··· DATA SECTION

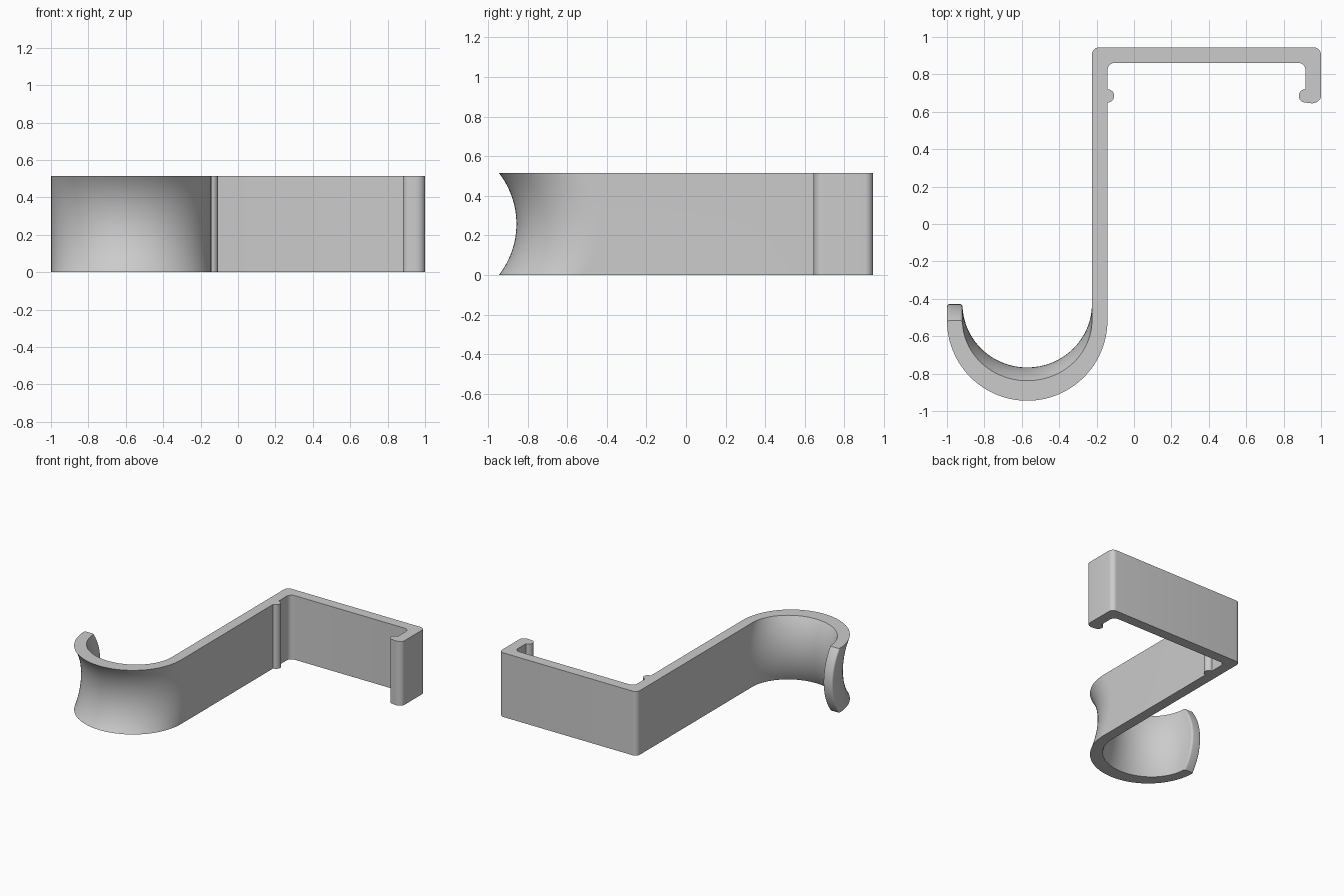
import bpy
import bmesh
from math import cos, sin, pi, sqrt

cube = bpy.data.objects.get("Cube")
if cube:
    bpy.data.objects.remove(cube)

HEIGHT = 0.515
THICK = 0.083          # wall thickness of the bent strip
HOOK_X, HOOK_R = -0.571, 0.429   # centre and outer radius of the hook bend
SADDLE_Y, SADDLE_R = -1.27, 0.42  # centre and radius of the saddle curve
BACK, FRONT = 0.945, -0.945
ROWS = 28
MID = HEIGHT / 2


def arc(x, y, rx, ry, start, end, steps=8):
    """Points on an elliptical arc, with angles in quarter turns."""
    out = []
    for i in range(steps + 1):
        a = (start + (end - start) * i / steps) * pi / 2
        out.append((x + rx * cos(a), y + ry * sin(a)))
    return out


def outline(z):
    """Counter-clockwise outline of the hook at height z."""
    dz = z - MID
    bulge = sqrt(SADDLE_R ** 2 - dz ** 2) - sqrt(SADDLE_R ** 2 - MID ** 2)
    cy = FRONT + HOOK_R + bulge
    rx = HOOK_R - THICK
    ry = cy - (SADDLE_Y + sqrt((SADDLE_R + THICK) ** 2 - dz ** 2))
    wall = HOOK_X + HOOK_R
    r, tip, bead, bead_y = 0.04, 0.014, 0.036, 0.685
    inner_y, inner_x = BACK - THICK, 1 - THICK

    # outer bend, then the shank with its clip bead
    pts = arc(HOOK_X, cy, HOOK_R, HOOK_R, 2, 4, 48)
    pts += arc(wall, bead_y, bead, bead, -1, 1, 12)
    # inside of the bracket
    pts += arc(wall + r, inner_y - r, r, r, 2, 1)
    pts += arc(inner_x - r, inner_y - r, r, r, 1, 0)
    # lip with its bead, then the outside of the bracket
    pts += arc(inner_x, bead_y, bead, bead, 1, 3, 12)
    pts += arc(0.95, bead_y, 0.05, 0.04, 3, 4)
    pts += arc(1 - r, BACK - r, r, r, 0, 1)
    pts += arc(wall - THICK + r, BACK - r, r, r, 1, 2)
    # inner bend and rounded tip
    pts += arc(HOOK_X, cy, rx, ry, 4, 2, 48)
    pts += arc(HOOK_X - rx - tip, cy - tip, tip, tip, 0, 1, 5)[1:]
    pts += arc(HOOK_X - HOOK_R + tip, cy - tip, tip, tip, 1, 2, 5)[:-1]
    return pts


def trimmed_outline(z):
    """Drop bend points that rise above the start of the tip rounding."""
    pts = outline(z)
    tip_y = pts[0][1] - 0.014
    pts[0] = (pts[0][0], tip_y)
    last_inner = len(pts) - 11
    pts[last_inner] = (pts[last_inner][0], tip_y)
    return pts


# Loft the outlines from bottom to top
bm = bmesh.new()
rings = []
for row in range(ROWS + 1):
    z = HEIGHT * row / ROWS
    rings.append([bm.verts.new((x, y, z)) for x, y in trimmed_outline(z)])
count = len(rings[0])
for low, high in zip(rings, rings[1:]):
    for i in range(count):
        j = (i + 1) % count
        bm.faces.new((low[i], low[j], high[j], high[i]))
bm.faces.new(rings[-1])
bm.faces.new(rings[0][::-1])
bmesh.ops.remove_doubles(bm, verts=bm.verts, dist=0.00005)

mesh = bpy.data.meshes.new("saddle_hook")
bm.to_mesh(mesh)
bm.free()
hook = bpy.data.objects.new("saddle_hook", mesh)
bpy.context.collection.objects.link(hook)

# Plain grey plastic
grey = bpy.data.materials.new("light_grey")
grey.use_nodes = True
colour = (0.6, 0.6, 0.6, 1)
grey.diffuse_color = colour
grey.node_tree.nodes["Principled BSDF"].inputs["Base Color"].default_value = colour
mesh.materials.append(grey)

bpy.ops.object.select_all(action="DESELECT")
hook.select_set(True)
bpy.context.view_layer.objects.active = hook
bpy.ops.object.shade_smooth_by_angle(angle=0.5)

······

ABOUT THIS EXERCISE —
Repeat each record as given. No picture belongs in the copy.

ANSWER SPACE —
import bpy
import bmesh
from math import cos, sin, pi, sqrt

cube = bpy.data.objects.get("Cube")
if cube:
    bpy.data.objects.remove(cube)

HEIGHT = 0.515
THICK = 0.083          # wall thickness of the bent strip
HOOK_X, HOOK_R = -0.571, 0.429   # centre and outer radius of the hook bend
SADDLE_Y, SADDLE_R = -1.27, 0.42  # centre and radius of the saddle curve
BACK, FRONT = 0.945, -0.945
ROWS = 28
MID = HEIGHT / 2


def arc(x, y, rx, ry, start, end, steps=8):
    """Points on an elliptical arc, with angles in quarter turns."""
    out = []
    for i in range(steps + 1):
        a = (start + (end - start) * i / steps) * pi / 2
        out.append((x + rx * cos(a), y + ry * sin(a)))
    return out


def outline(z):
    """Counter-clockwise outline of the hook at height z."""
    dz = z - MID
    bulge = sqrt(SADDLE_R ** 2 - dz ** 2) - sqrt(SADDLE_R ** 2 - MID ** 2)
    cy = FRONT + HOOK_R + bulge
    rx = HOOK_R - THICK
    ry = cy - (SADDLE_Y + sqrt((SADDLE_R + THICK) ** 2 - dz ** 2))
    wall = HOOK_X + HOOK_R
    r, tip, bead, bead_y = 0.04, 0.014, 0.036, 0.685
    inner_y, inner_x = BACK - THICK, 1 - THICK

    # outer bend, then the shank with its clip bead
    pts = arc(HOOK_X, cy, HOOK_R, HOOK_R, 2, 4, 48)
    pts += arc(wall, bead_y, bead, bead, -1, 1, 12)
    # inside of the bracket
    pts += arc(wall + r, inner_y - r, r, r, 2, 1)
    pts += arc(inner_x - r, inner_y - r, r, r, 1, 0)
    # lip with its bead, then the outside of the bracket
    pts += arc(inner_x, bead_y, bead, bead, 1, 3, 12)
    pts += arc(0.95, bead_y, 0.05, 0.04, 3, 4)
    pts += arc(1 - r, BACK - r, r, r, 0, 1)
    pts += arc(wall - THICK + r, BACK - r, r, r, 1, 2)
    # inner bend and rounded tip
    pts += arc(HOOK_X, cy, rx, ry, 4, 2, 48)
    pts += arc(HOOK_X - rx - tip, cy - tip, tip, tip, 0, 1, 5)[1:]
    pts += arc(HOOK_X - HOOK_R + tip, cy - tip, tip, tip, 1, 2, 5)[:-1]
    return pts


def trimmed_outline(z):
    """Drop bend points that rise above the start of the tip rounding."""
    pts = outline(z)
    tip_y = pts[0][1] - 0.014
    pts[0] = (pts[0][0], tip_y)
    last_inner = len(pts) - 11
    pts[last_inner] = (pts[last_inner][0], tip_y)
    return pts


# Loft the outlines from bottom to top
bm = bmesh.new()
rings = []
for row in range(ROWS + 1):
    z = HEIGHT * row / ROWS
    rings.append([bm.verts.new((x, y, z)) for x, y in trimmed_outline(z)])
count = len(rings[0])
for low, high in zip(rings, rings[1:]):
    for i in range(count):
        j = (i + 1) % count
        bm.faces.new((low[i], low[j], high[j], high[i]))
bm.faces.new(rings[-1])
bm.faces.new(rings[0][::-1])
bmesh.ops.remove_doubles(bm, verts=bm.verts, dist=0.00005)

mesh = bpy.data.meshes.new("saddle_hook")
bm.to_mesh(mesh)
bm.free()
hook = bpy.data.objects.new("saddle_hook", mesh)
bpy.context.collection.objects.link(hook)

# Plain grey plastic
grey = bpy.data.materials.new("light_grey")
grey.use_nodes = True
colour = (0.6, 0.6, 0.6, 1)
grey.diffuse_color = colour
grey.node_tree.nodes["Principled BSDF"].inputs["Base Color"].default_value = colour
mesh.materials.append(grey)

bpy.ops.object.select_all(action="DESELECT")
hook.select_set(True)
bpy.context.view_layer.objects.active = hook
bpy.ops.object.shade_smooth_by_angle(angle=0.5)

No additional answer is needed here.